Thus, every time Low Arvie crept into my mind during that week, I was almost successful in being able to push it away, as I got on with some of the more pressing jobs around me. The days passed by quite quickly, but as we hadn’t told anyone about putting in a bid, and Richard was not disposed to indulge in ‘what ifs’ and ‘maybes’. I found it increasingly difficult to ‘stay in the gap’ (as counselling jargon has it), and I became more and more aware that it was ever present at the back of my mind. It would have been easier if I could have spoken about it, but I felt that to break our silence would somehow jeopardise our chances, and so I kept my own counsel and suffered in silence.

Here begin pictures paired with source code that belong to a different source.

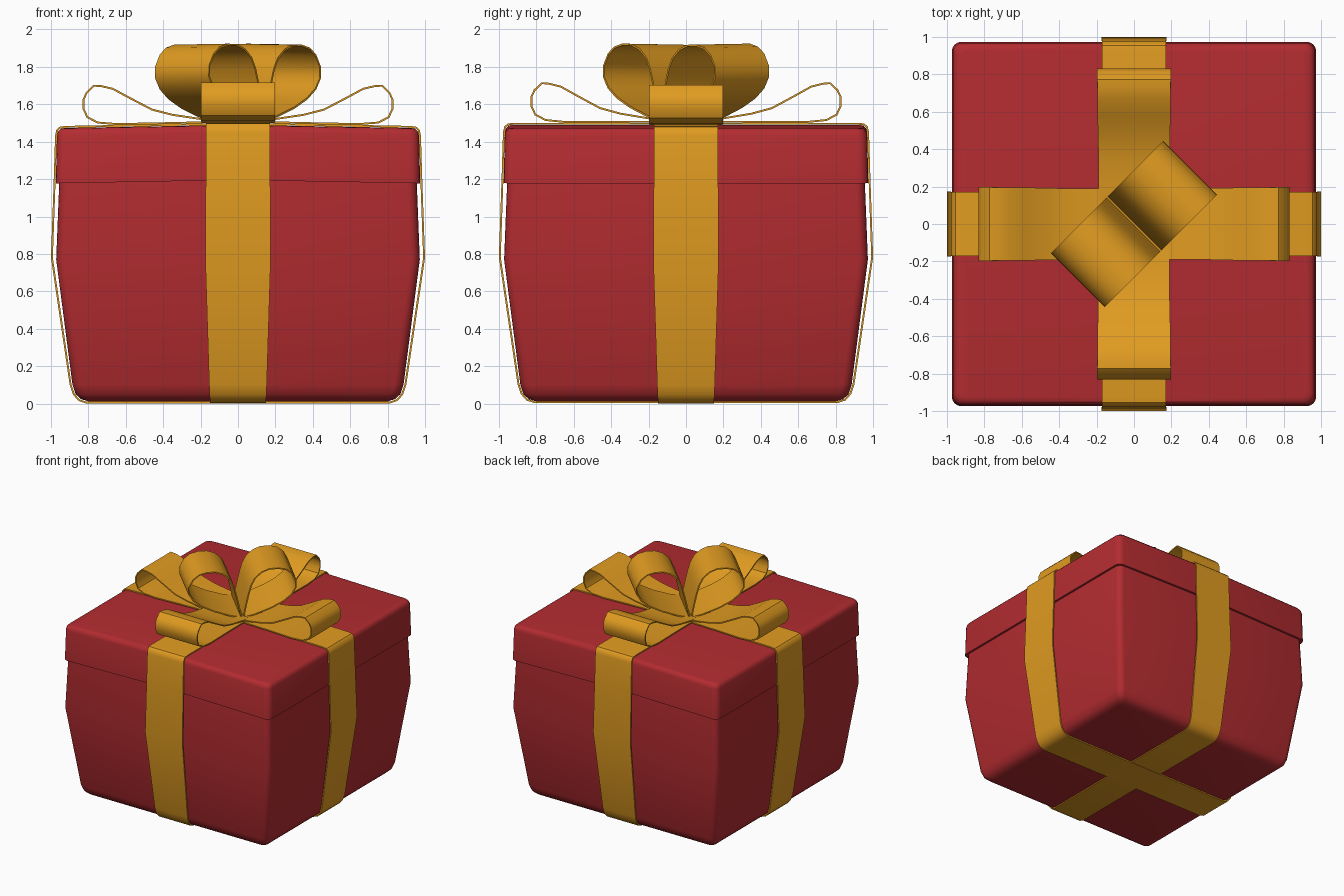
import bpy, bmesh
from math import sin, cos, pi, radians, hypot

if "Cube" in bpy.data.objects:
    bpy.data.objects.remove(bpy.data.objects["Cube"])


def material(name, col):
    m = bpy.data.materials.new(name)
    m.diffuse_color = (*col, 1)
    m.use_nodes = True
    m.node_tree.nodes["Principled BSDF"].inputs["Base Color"].default_value = m.diffuse_color
    return m


RED = material("red_card", (0.45, 0.025, 0.03))
GOLD = material("gold_ribbon", (0.75, 0.33, 0.015))


def finish(name, bm, mat, droop):
    # the lid and everything on it sag slightly towards +x and -x
    for v in bm.verts:
        if droop and v.co.z > 1.17:
            v.co.z -= 0.018 * abs(v.co.x)
    bmesh.ops.recalc_face_normals(bm, faces=bm.faces)
    me = bpy.data.meshes.new(name)
    bm.to_mesh(me)
    bm.free()
    me.materials.append(mat)
    me.polygons.foreach_set("use_smooth", [True] * len(me.polygons))
    me.set_sharp_from_angle(angle=radians(35))
    ob = bpy.data.objects.new(name, me)
    bpy.context.collection.objects.link(ob)
    return ob


def bridge(bm, a, b):
    n = len(a)
    for i in range(n):
        bm.faces.new((a[i], a[(i + 1) % n], b[(i + 1) % n], b[i]))


def box(name, sections, droop=False):
    # loft of rounded squares: (z, half width, corner radius)
    bm = bmesh.new()
    rings = []
    for z, h, r in sections:
        ring = []
        for q in range(4):
            c = pi / 4 + q * pi / 2
            cx, cy = [(h - r) * (1 if f(c) > 0 else -1) for f in (cos, sin)]
            for k in range(5):
                a = q * pi / 2 + k * pi / 8
                ring.append(bm.verts.new((cx + r * cos(a), cy + r * sin(a), z)))
        rings.append(ring)
    for a, b in zip(rings, rings[1:]):
        bridge(bm, a, b)
    bm.faces.new(rings[0])
    bm.faces.new(rings[-1])
    if droop:
        bmesh.ops.bisect_plane(bm, geom=bm.verts[:] + bm.edges[:] + bm.faces[:],
                               plane_co=(0, 0, 0), plane_no=(1, 0, 0))
    return finish(name, bm, RED, droop)


def ribbon(name, path, angle, lift=0, closed=False, t=0.005):
    # flat band along path points (distance, z, half width), turned about z
    bm = bmesh.new()
    n, rings = len(path), []
    ca, sa = cos(angle), sin(angle)
    for i, (u, z, w) in enumerate(path):
        p = path[(i - 1) % n] if closed else path[max(i - 1, 0)]
        q = path[(i + 1) % n] if closed else path[min(i + 1, n - 1)]
        du, dz = q[0] - p[0], q[1] - p[1]
        d = hypot(du, dz)
        nu, nz = -dz / d * t, du / d * t
        ring = []
        for k, s in ((1, w), (1, -w), (-1, -w), (-1, w)):
            uu = u + k * nu
            ring.append(bm.verts.new((uu * ca - s * sa, uu * sa + s * ca, z + k * nz + lift)))
        rings.append(ring)
    for a, b in zip(rings, rings[1:]):
        bridge(bm, a, b)
    if closed:
        bridge(bm, rings[-1], rings[0])
    else:
        bm.faces.new(rings[0])
        bm.faces.new(rings[-1])
    return finish(name, bm, GOLD, True)


# Box body and lid
box("box_body", [(0.012, 0.80, 0.03), (0.024, 0.84, 0.04), (0.05, 0.868, 0.05),
                 (0.10, 0.885, 0.05), (0.77, 0.972, 0.05), (1.25, 0.953, 0.05)])
box("box_lid", [(1.195, 0.974, 0.05), (1.45, 0.968, 0.05), (1.472, 0.962, 0.05),
                (1.486, 0.948, 0.045), (1.49, 0.925, 0.04)], True)

# Two ribbons wrapped all round the box
half = [(0.0, 0.005, 0.15), (0.81, 0.005, 0.15), (0.85, 0.018, 0.15), (0.878, 0.05, 0.152),
        (0.895, 0.10, 0.154), (0.995, 0.78, 0.175), (0.98, 1.22, 0.172), (0.973, 1.45, 0.17),
        (0.967, 1.478, 0.17), (0.952, 1.492, 0.17), (0.92, 1.496, 0.17), (0.0, 1.496, 0.17)]
wrap = half + [(-u, z, w) for u, z, w in half[-2:0:-1]]
ribbon("wrap_ribbon_x", wrap, 0, closed=True)
ribbon("wrap_ribbon_y", wrap, pi / 2, 0.003, closed=True)

# Four low bow loops
low = [(0, 1.515, .19), (0.2, 1.525, .19), (0.35, 1.55, .19), (0.46, 1.58, .192),
       (0.58, 1.645, .195), (0.67, 1.695, .195), (0.73, 1.71, .195), (0.77, 1.713, .197),
       (0.81, 1.675, .197), (0.826, 1.64, .197), (0.826, 1.59, .197), (0.805, 1.545, .197),
       (0.75, 1.516, .197), (0.65, 1.506, .195), (0.4, 1.506, .19), (0, 1.508, .19)]
for i, side in enumerate(("right", "back", "left", "front")):
    ribbon("low_loop_" + side, low, i * pi / 2, 0.003 * (i % 2))

# Two tall bow loops on the diagonal
tall = [(0.005, 1.52), (0.09, 1.538), (0.22, 1.585), (0.32, 1.637), (0.385, 1.69),
        (0.42, 1.75), (0.418, 1.81), (0.385, 1.87), (0.34, 1.905), (0.28, 1.92),
        (0.21, 1.918), (0.15, 1.895), (0.1, 1.85), (0.07, 1.79), (0.05, 1.72),
        (0.03, 1.63), (0.01, 1.53)]
for i, side in enumerate(("back", "front")):
    ribbon("tall_loop_" + side, [(u, z, 0.203) for u, z in tall], pi / 4 + i * pi)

The previous time we had bid on a farm, we hadn’t heard the result until the day after the closing date, and so I was somewhat unprepared for the solicitor’s call when it came through at about 4 p.m. on the closing day itself. “You seem to be the owners of Low Arvie Farm,” he said, in his clipped and cultured Scottish accent. For a moment the room seemed to spin and I was unable to speak. Eventually, I stammered something like, “Oh, what do we do now?” His terse tones were uncompromising in their peremptory, “Do nothing until you hear from me!” With little more ado he rang off, and I sat quite still by the fire for a long time, mesmerised by its flames, and unable to think of anything remotely sensible, except that we had a farm.